A single block of Ontario street in Hochelaga-Maisonneuve is slated to become pedestrian only in an apparent effort to foster more of a communal atmosphere.
Two other streets are in school zones, and a fifth, Beaubien, lies in a bustling zone with restaurants and bars.
READ MORE: City of Montreal unveils five new pedestrian streets
That street is more reminiscent of a main drag in Burlington, Vt. called Church Street.
Yet, while the pedestrian streets in Montreal represent a city investment of $500,000, Church street is managed by a city department with money from the businesses on the street.
“Our revenues come solely from private funds, whether it be the membership fees that our businesses pay, or the sponsorship dollars,” said Jenny Morse, marketing coordinator for Church Street Marketplace.
Problems with parking appear to plague Church Street just as they have plagued some walking streets already established in Montreal.
This is frequently an issue mentioned in conjunction with Prince-Arthur Street, a once-thriving commercial zone that recently has fallen on hard times.
Manaugh added that Prince-Arthur’s problems also stem from the mix of businesses there.
“There’s just restaurants, there aren’t a lot of shops or other kinds of businesses,” he said.
“It doesn’t attract business throughout the day.”

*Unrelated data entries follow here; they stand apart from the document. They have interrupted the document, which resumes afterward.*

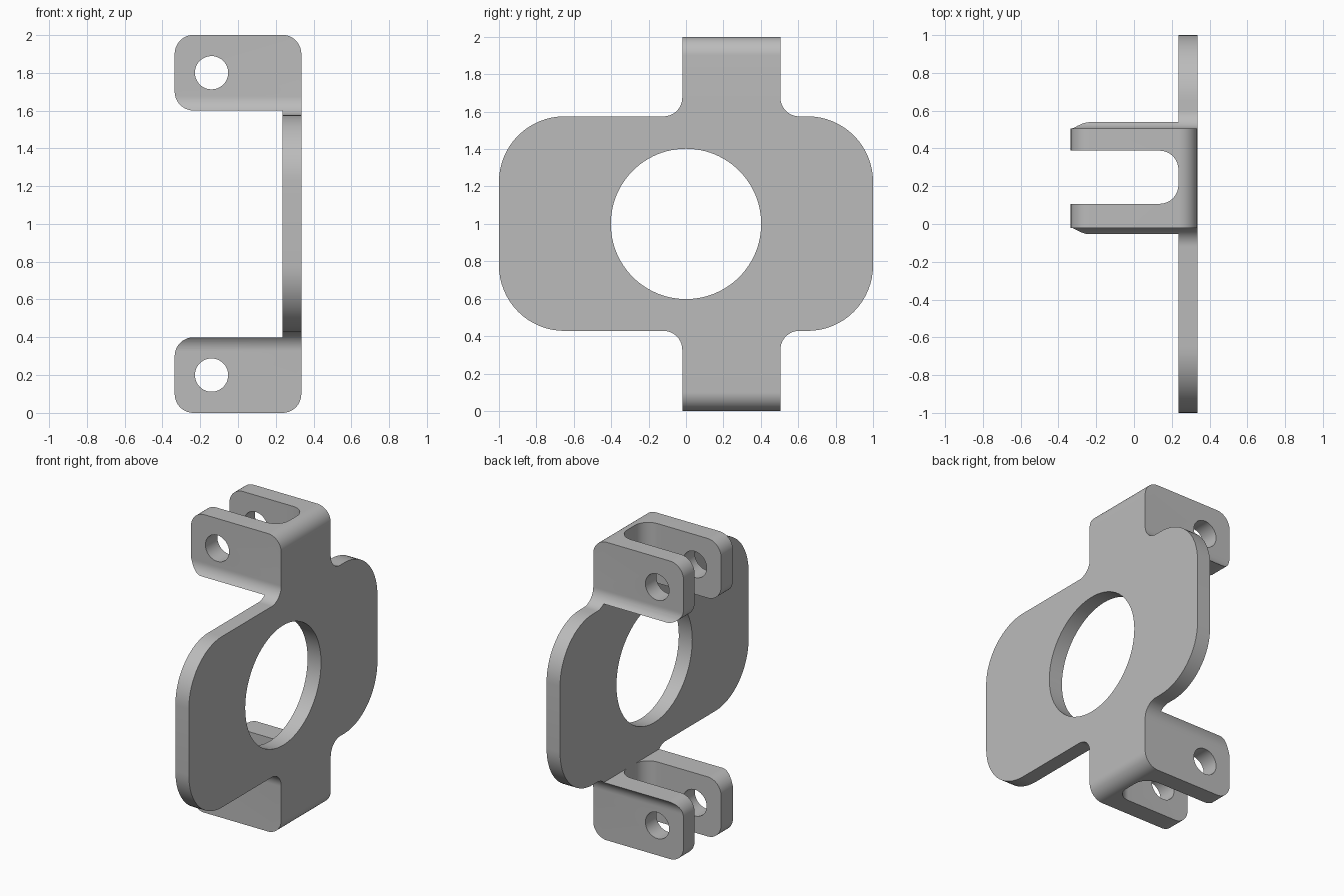
import bpy, bmesh, math
from mathutils import Vector

default = bpy.data.objects.get("Cube")
if default:
    bpy.data.objects.remove(default, do_unlink=True)

metal = bpy.data.materials.new("grey metal")
metal.use_nodes = True
GREY = (0.5, 0.5, 0.5, 1)
metal.diffuse_color = GREY
metal.node_tree.nodes["Principled BSDF"].inputs["Base Color"].default_value = GREY


def rounded(corners, steps=16):
    """Outline from (u, v, radius) corners, with tangent arcs at right angles."""
    points = []
    for i, (u, v, r) in enumerate(corners):
        p = Vector((u, v))
        if r == 0:
            points.append(p)
            continue
        to_prev = (Vector(corners[i - 1][:2]) - p).normalized()
        to_next = (Vector(corners[(i + 1) % len(corners)][:2]) - p).normalized()
        centre = p + r * (to_prev + to_next)
        for k in range(steps + 1):
            a = math.pi / 2 * k / steps
            points.append(centre - r * (to_next * math.cos(a) + to_prev * math.sin(a)))
    return points


def circle(u, v, r, n=64):
    return [Vector((u + r * math.cos(math.tau * k / n), v + r * math.sin(math.tau * k / n)))
            for k in range(n)]


def prism(name, outline, axis, low, high):
    """Extrude an outline along x, y or z."""
    place = {"x": lambda p, d: (d, p.x, p.y),
             "y": lambda p, d: (p.x, d, p.y),
             "z": lambda p, d: (p.x, p.y, d)}[axis]
    bm = bmesh.new()
    face = bm.faces.new([bm.verts.new(place(p, low)) for p in outline])
    shift = Vector(place(Vector((0, 0)), high - low))
    new = bmesh.ops.extrude_face_region(bm, geom=[face], use_keep_orig=True)["geom"]
    bmesh.ops.translate(bm, vec=shift, verts=[g for g in new if isinstance(g, bmesh.types.BMVert)])
    bmesh.ops.recalc_face_normals(bm, faces=bm.faces[:])
    mesh = bpy.data.meshes.new(name)
    bm.to_mesh(mesh)
    bm.free()
    mesh.materials.append(metal)
    obj = bpy.data.objects.new(name, mesh)
    bpy.context.collection.objects.link(obj)
    return obj


def combine(target, cutter, operation="DIFFERENCE"):
    cutter.hide_render = True
    mod = target.modifiers.new("cut", "BOOLEAN")
    mod.operation, mod.solver, mod.object = operation, "EXACT", cutter
    bpy.context.view_layer.update()
    result = bpy.data.meshes.new_from_object(
        target.evaluated_get(bpy.context.evaluated_depsgraph_get()))
    target.modifiers.clear()
    target.data = result
    bpy.data.objects.remove(cutter, do_unlink=True)


BACK, INNER, TIP = 0.335, 0.235, -0.335

# Side section: upright plate with an arm folded out at each end
bracket = prism("bracket", rounded([
    (BACK, 0, 0.1), (BACK, 2, 0.1), (TIP, 2, 0.1), (TIP, 1.6, 0.1),
    (INNER, 1.6, 0), (INNER, 0.4, 0), (TIP, 0.4, 0.1), (TIP, 0, 0.1)]), "y", -1.2, 1.2)

# Plate outline: rounded body with filleted necks running past both ends
LOW, HIGH, NECK_A, NECK_B = 0.428, 1.575, -0.02, 0.505
outline = rounded([
    (-1, LOW, 0.35), (NECK_A, LOW, 0.1), (NECK_A, -0.2, 0), (NECK_B, -0.2, 0),
    (NECK_B, LOW, 0.1), (1, LOW, 0.35), (1, HIGH, 0.35), (NECK_B, HIGH, 0.1),
    (NECK_B, 2.2, 0), (NECK_A, 2.2, 0), (NECK_A, HIGH, 0.1), (-1, HIGH, 0.35)])
combine(bracket, prism("outline_cutter", outline, "x", -0.6, 0.6), "INTERSECT")

# Large centre opening
combine(bracket, prism("centre_cutter", circle(0, 1, 0.402, 96), "x", 0, 0.6))

# Fork slot and pin holes in each arm
slot = rounded([(-0.6, 0.107, 0), (INNER, 0.107, 0.1), (INNER, 0.388, 0.1), (-0.6, 0.388, 0)])
for base in (0, 1.6):
    combine(bracket, prism("slot_cutter", slot, "z", base - 0.1, base + 0.5))
    combine(bracket, prism("pin_cutter", circle(-0.14, base + 0.2, 0.088, 48), "y", -0.4, 0.9))

# Smooth curved walls, sharp rims
bpy.ops.object.select_all(action="DESELECT")
bracket.select_set(True)
bpy.context.view_layer.objects.active = bracket
bpy.ops.object.shade_smooth_by_angle(angle=math.radians(25))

Though Manaugh was bullish on the new walking streets, the opposition in City Hall believes mayor Denis Coderre didn’t go far enough in conceiving the pilot project, and that real issues involving public transit and traffic still remain.
“Yesterday’s announcement was more like a publicity stunt,” said Marc-Andre Gadoury, the opposition leader in city council.
“Especially given the low amount of funding.”
The pilot project is slated to launch this summer.
The city is still determining whether to make it year-round or seasonal.